Posts Tagged ‘problem solving’

Nice is nice, but customer service means solving problems, first and foremost

Monday, July 26th, 2010

I’ve been immersed in studying customer service calls for more than a year now. I’ve gotten very attuned to how customer service representatives handle requests, and I’ve drawn one major conclusion: nice is nice, but effective beats it hands down.

I have to confess that I hadn’t crystallized this thought until I read “Stop Trying to Delight Your Customers,” by Matthew Dixon, Kathy Freeman, and Nicholas Toman, in the July-August Harvard Business Review. This perceptive article is full of clear thinking and good ideas about what good customer service (both web self-service and telephone service) means.

Most importantly, the authors reject the idea of delighting customers in favor of effectively solving customers’ problems. They underline this theme by referencing their study (through the Corporate Executive Board) showing that customers’ loyalty was only slightly positively affected by great customer service, while disloyalty was heavily influenced by poor service. In other words, you can’t create (too much) loyalty by over-the-top service, but you can easily drive customers away with lousy service.

This helps explain something I’ve witnessed among companies that take intense pride in their customer service: what seems like great service from the rep’s point of view may not be great service from the customer’s point of view. One example is the question of whether or not to transfer the call. When a customer has a technical problem, it’s ideal if the first person who answers the phone can solve the problem. However, a timely transfer to a tech is far preferable to a rep spending countless minutes researching knowledge bases to try to learn about an unfamiliar issue.

Another area Dixon, Freeman and Toman focus on is on preventing downstream calls. As they explain, this is not the same as first call resolution (FCR), because it’s possible to resolve a customer’s issue (thereby achieving FCR) but not head off a forseeable next call. An example: helping a customer find and download a wild new mobile app may answer the customer’s specific question, but if the rep explains how to use the app, the customer won’t need to call back.

Stop Trying…” is well worth reading in full. It provides a fresh look at customer service and helps remind us (me) that great customer service is about solving problems. If only the CEO of a certain broadband service provider, which I called no fewer than four times to solve a critical service interruption and which offered an appointment 5 days later as a solution, had read it. [Mr. Roberts, that means you.]

The two top skills of great innovators

Wednesday, December 9th, 2009

The Harvard Business Review this month features a fascinating piece by Jeffrey Dyer of Brigham Young University, Hal Gregersen of Insead, and the omnipresent Clayton Christensen, entitled “The Innovator’s DNA.” The authors have completed a six-year study, summarized in the article, involving an in-depth analysis of 25 innovators and a further survey of 3,500 others who were connected to innovation in some way.
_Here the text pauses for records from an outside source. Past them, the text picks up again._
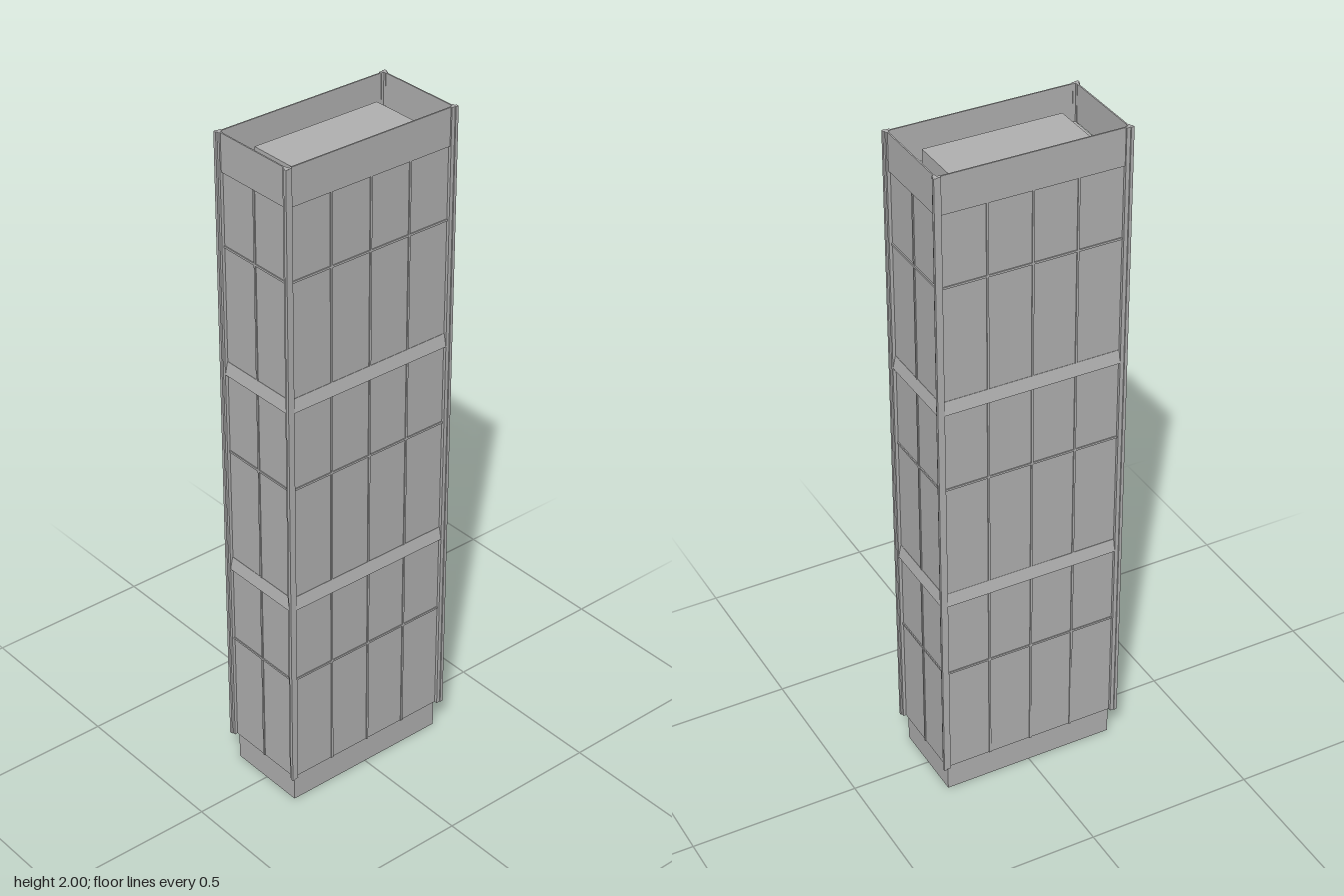
import * as THREE from 'three';

export function createModel() {
  const model = new THREE.Group();
  model.name = 'tower';
  const concrete = new THREE.MeshStandardMaterial({ color: 0xb0b0b0 });
  concrete.name = 'concrete grey';

  const add = (parent, name, geometry, x = 0, y = 0, z = 0) => {
    const mesh = new THREE.Mesh(geometry, concrete);
    mesh.name = name;
    mesh.position.set(x, y, z);
    parent.add(mesh);
    return mesh;
  };
  // box given by its size, its bottom height and its plan centre
  const box = (parent, name, w, h, d, x, y, z) =>
    add(parent, name, new THREE.BoxGeometry(w, h, d), x, y + h / 2, z);

  const bottom = 0.087, roof = 1.89, top = 2;

  // main block and rooftop platform
  box(model, 'body', 0.54, roof - bottom, 0.264, 0, bottom, 0);
  box(model, 'roofPlatform', 0.404, 0.065, 0.162, 0, roof, 0);

  // one facade: d = distance of the outer plane, half = half width between pillars
  function facade(name, d, half, angle, mullions) {
    const g = new THREE.Group();
    g.name = name;
    g.rotation.y = angle;
    model.add(g);
    const span = half * 2;

    // hollow base wall and parapet
    box(g, 'baseWall', span, bottom, 0.003, 0, 0, d - 0.0135);
    box(g, 'parapet', span + 0.018, top - roof, 0.004, 0, roof, d - 0.002);

    // sloping floor bands that overhang the windows below
    for (const y of [0.67, 1.297]) {
      const profile = new THREE.Shape([
        new THREE.Vector2(-(d - 0.007), y),
        new THREE.Vector2(-(d - 0.007), y + 0.038),
        new THREE.Vector2(-(d - 0.004), y + 0.038),
        new THREE.Vector2(-(d + 0.004), y),
      ]);
      const geo = new THREE.ExtrudeGeometry(profile, { depth: span, bevelEnabled: false });
      geo.rotateY(Math.PI / 2).translate(-half, 0, 0);
      add(g, 'floorBand', geo);
    }

    // window bars for each of the three storeys
    for (const [low, high, mid] of [[bottom, 0.67, 0.43], [0.708, 1.297, 1.055], [1.335, roof, 1.677]]) {
      box(g, 'transom', span, 0.006, 0.004, 0, mid - 0.003, d - 0.004);
      for (const x of mullions) box(g, 'mullion', 0.006, high - low, 0.004, x, low, d - 0.004);
    }
  }
  const quarters = [-0.131, 0, 0.131];
  facade('frontFacade', 0.137, 0.262, 0, quarters);
  facade('backFacade', 0.137, 0.262, Math.PI, quarters);
  facade('leftFacade', 0.275, 0.125, Math.PI / 2, [0]);
  facade('rightFacade', 0.275, 0.125, -Math.PI / 2, [0]);

  // flared L-shaped corner pillars
  const section = [
    [0.283, 0.143], [0.274, 0.143], [0.273, 0.141], [0.262, 0.141], [0.262, 0.132],
    [0.27, 0.132], [0.27, 0.125], [0.279, 0.125], [0.279, 0.133], [0.283, 0.134],
  ];
  for (const sx of [-1, 1]) {
    for (const sz of [-1, 1]) {
      const shape = new THREE.Shape(section.map(([x, z]) => new THREE.Vector2(sx * x, sz * z)));
      const geo = new THREE.ExtrudeGeometry(shape, { depth: top - bottom, bevelEnabled: false });
      geo.rotateX(-Math.PI / 2);
      add(model, 'cornerPillar', geo, 0, bottom, 0);
    }
  }
  return model;
}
The study attempted to identify key skills that separated great innovators from the rest of us.

The authors found five key innovative skills – Associating, Questioning, Observing, Experimenting and Networking.

In the article, a chart compares four iconic modern innovators (Michael Dell, Pierre Omidyar, Scott Cook and Mike Lazaridis) with noninnovators, in each of the five skills. The innovators are much above the noninnovators in each dimension, but in two skills the difference is stark: Associating (according to the authors, “the ability to successfully connect seemingly unrelated questions, problems or ideas from different fields”) and Questioning (”ask[ing] questions that challenge common wisdom”). Noninnovators fell below the 50th percentile on these dimensions, while the icons were with one exception above the 95th percentile of those studied.

Related posts:
Smart World
The Opposable Mind
On Experimentation

Attacking wicked problems by taking a fresh look at outlying data

Monday, October 26th, 2009

In the November Harvard Business Review, Roger Martin (author of one of my favorite books of 2008, “The Opposable Mind“) and autism researcher Stephen Scherer of the Toronto Hospital for Sick Children discuss unraveling mysteries by looking at “outlying” data. In a few words, Scherer says a lot about how to deal with difficult problems:

Autism is a vast problem; no single researcher or lab can take on its full breadth. I focused on just one piece of it: the data that everybody else was throwing away. I call it the garbage-can approach. My belief is that answers to really difficult problems can often be found in the data points that don’t seem to fit existing frameworks.

Scherer looked for patterns in this outlying data. His success in finding some genetic markers for autism reminded me of the plea a couple of years ago to “free the dark data” from failed scientific experiments. And it reinforces the value of the “beginner’s mind” when approaching new challenges.

Related posts:
Top Business Books of 2008
Extracting Value From A Failed Cold Call